It is now well-known that property tax has been reintroduced into the tax landscape in Trinidad and Tobago and is payable by owners of real property. The governing legislation are the Property Tax Act, Chap. 76:04, the Valuations of Land Act, Chap. 58:03 (“the VLA”), and the Finance Act, 2023, Act No. 15 of 2023. Currently, the Property Tax (Amendment) Bill, 2024 is before Parliament and seeks to amend the Property Tax Act, by, inter alia, reducing the rate of tax payable by owners of residential property.

Most owners of residential property would have already complied with the requirement under Section 29 of the VLA to submit a return to the Commissioner of Valuations and most would have received a PIN and Notice of Valuation under the VLA. 

The Notice of Valuation contains the annual rental value of the property which is used in calculating property tax attributable to the property in question. The Notice of Assessment sets out the amount of tax that is actually payable based on the annual rental value of the property. 

The Board of Inland Revenue (BIR) has begun issuing to property owners (who have not lodged an objection to the Notice of Valuation) a Notice of Assessment stating the annual property tax payable in respect of their property. This tax is to be paid by September 30, 2024 of the current year.  Some property owners who have received a Notice of Assessment have already paid property tax for this year. The Minister of Finance has confirmed that, as at March 13, 2024, 801 payments of property tax have been made to the BIR.
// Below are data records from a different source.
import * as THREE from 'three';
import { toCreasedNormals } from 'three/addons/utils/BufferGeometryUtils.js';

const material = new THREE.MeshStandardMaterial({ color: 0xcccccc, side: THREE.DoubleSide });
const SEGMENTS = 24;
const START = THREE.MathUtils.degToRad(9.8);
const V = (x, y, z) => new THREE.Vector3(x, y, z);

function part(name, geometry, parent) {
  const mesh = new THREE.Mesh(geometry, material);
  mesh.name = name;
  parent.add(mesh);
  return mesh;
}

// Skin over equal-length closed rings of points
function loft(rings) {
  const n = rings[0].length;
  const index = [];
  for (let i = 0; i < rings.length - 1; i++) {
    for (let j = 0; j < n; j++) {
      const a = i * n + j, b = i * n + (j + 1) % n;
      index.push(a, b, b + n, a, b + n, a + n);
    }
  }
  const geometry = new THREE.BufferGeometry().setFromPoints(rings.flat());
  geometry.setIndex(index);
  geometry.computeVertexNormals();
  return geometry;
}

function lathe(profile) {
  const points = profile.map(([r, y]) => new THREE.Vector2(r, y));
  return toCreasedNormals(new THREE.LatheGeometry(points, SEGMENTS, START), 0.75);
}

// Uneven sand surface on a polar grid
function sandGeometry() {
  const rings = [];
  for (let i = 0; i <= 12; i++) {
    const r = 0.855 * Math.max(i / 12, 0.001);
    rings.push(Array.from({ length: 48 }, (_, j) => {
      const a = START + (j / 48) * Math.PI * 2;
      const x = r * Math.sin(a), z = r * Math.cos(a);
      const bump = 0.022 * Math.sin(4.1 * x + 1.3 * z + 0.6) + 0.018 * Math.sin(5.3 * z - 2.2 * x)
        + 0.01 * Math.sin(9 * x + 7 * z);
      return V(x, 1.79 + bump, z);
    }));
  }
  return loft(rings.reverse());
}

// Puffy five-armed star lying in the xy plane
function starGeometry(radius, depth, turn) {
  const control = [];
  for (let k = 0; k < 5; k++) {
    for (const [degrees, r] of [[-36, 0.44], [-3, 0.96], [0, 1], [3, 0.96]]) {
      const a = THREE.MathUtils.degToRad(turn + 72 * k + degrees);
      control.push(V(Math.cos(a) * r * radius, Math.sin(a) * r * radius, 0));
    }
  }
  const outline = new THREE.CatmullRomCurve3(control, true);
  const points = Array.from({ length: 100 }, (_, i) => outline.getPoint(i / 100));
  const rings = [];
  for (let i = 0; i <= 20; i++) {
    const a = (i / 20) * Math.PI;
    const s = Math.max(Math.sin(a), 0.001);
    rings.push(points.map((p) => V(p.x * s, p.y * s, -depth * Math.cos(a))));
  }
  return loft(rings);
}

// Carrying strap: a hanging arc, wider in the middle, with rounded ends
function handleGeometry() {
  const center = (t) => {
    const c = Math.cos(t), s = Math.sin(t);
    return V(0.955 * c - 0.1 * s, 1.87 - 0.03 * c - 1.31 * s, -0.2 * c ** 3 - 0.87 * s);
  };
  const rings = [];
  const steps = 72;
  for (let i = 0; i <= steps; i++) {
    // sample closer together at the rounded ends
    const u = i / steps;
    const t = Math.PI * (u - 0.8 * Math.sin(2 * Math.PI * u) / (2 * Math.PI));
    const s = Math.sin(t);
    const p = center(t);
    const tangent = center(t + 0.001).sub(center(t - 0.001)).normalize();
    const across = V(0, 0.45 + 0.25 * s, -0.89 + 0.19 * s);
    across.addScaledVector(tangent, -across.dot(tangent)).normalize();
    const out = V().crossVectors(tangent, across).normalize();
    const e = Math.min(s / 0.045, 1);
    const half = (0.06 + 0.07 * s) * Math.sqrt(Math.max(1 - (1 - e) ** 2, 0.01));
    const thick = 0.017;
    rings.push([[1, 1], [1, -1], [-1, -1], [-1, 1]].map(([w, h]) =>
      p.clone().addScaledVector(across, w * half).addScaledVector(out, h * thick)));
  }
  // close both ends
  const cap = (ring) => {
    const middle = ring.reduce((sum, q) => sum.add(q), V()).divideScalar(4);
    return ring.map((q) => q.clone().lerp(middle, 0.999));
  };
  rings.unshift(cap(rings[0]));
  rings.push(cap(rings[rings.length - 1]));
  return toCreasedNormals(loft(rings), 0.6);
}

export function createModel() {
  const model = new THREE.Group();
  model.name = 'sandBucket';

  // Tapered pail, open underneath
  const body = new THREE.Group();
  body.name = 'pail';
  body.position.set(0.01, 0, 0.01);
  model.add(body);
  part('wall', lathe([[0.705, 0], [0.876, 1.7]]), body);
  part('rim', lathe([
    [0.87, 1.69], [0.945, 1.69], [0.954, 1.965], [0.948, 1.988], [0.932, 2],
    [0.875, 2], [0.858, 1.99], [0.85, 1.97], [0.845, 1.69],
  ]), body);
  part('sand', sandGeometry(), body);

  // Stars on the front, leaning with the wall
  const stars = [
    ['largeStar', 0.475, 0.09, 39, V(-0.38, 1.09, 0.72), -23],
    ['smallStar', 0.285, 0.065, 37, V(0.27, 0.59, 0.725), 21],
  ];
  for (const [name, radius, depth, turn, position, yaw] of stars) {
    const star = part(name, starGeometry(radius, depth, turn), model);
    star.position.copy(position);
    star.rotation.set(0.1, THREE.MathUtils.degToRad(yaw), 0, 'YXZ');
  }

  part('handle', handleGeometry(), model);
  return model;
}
However,in instances where the Notice of Valuation and/or the Notice of Assessment have not yet been issued by the BIR, vendors and purchasers may be in limbo as to how to treat with the payment of property tax when conducting land transactions.

Persons who are in the process of selling residential property may be required, at a minimum, to provide purchasers with the PIN and Notice of Valuation issued by the Valuations Division. Vendors who are not yet in possession of the above information should take steps to acquire these documents from the relevant Valuation Division office. More often than not, these items are included as deliverables by vendors in the agreement for sale for real property.

With respect to unpaid property tax, a purchaser may require an indemnity from his/her vendor in respect of that portion of property tax for which the vendor is responsible at the time of completion. This may be done in the agreement for sale or by way of a separate agreement.   

Alternatively, purchasers may instruct their attorneys-at-law or stakeholders to retain an agreed sum from the deposit or balance of the purchase price on account of property tax payable by the vendor.

Vendors may also be asked to pay a prorated sum or an advance towards property tax, pending issuance of the Notice of Assessment. Of course, any such sum would need to be agreed by the parties at the time of entering into the agreement for sale or prior to completion.

Ultimately, there is no fixed approach when it comes to the issue of unpaid property tax. The course adopted would need to be agreed by the parties to the transaction and stipulated in the agreement for sale or other ancillary document.

Steps to be taken by purchasers following completion of real property transactions

Purchasers (and vendors) of real property are required to submit a return of change of ownership with the Commissioner of Valuations within one month of completion of the transaction (pursuant to Section 28 of the VLA).

In order to do so, purchasers will need to attend at the relevant office of the Division of Valuations with the following supporting documents:

  1. certified copy and an ordinary photocopy of the title deed/instrument;
  2. two forms of valid picture identification (i.e., national identification card, passport or driver’s permit) as well as a photocopy of each;
  3. PIN number for the property, if available; and
  4. copy or original of the 2009 Land and Building Taxes receipt or current property tax receipt for the property, if available.

The Valuation Division will guide purchasers as to the necessary forms which are to be submitted in order to effect the change of ownership.

Purchasers should ensure that this step is completed so that the Valuation Roll kept by the Commissioner of Valuations may be updated to reflect the change of ownership. Note that it is an offence for owners of property to refuse to file returns as prescribed by the VLA. Property owners should therefore comply with this section to avoid being in breach of the law.